Segment Start: DATASET EXTRACT

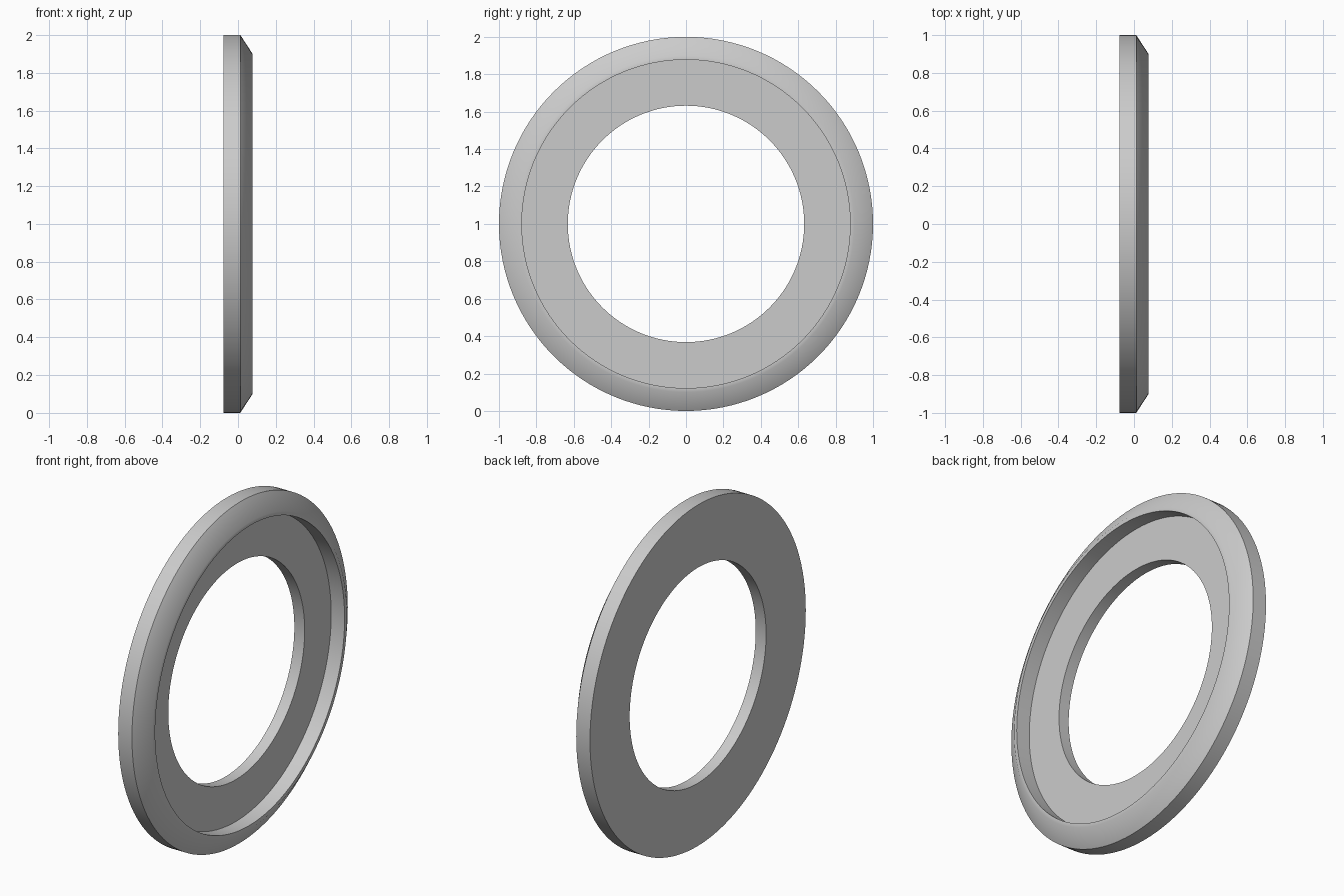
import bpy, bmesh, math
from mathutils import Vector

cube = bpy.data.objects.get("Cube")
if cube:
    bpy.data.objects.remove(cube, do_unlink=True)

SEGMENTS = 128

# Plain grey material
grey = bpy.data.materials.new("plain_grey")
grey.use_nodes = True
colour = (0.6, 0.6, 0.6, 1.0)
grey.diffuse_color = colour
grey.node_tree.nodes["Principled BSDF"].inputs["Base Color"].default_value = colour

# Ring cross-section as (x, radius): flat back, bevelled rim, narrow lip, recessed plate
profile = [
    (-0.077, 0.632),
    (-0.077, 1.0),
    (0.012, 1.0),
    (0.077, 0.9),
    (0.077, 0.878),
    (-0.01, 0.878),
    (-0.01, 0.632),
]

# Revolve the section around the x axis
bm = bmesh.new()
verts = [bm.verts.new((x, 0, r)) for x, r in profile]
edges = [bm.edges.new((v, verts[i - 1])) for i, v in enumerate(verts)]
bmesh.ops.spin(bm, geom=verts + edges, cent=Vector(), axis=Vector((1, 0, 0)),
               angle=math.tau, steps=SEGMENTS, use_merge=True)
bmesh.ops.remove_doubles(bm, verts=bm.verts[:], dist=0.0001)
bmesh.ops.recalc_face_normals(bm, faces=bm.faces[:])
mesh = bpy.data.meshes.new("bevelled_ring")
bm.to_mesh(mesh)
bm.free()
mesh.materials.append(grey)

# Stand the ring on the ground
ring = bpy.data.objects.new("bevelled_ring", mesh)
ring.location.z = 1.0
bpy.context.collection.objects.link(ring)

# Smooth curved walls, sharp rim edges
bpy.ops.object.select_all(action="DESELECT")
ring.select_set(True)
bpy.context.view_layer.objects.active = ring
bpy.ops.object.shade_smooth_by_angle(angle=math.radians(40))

Segment End: DATASET EXTRACT

HOW TO COMPLETE THIS TASK> Your job is to return all lines above that hold the word "grey".

RESPONSE>
# Plain grey material
grey = bpy.data.materials.new("plain_grey")
grey.use_nodes = True
grey.diffuse_color = colour
grey.node_tree.nodes["Principled BSDF"].inputs["Base Color"].default_value = colour
mesh.materials.append(grey)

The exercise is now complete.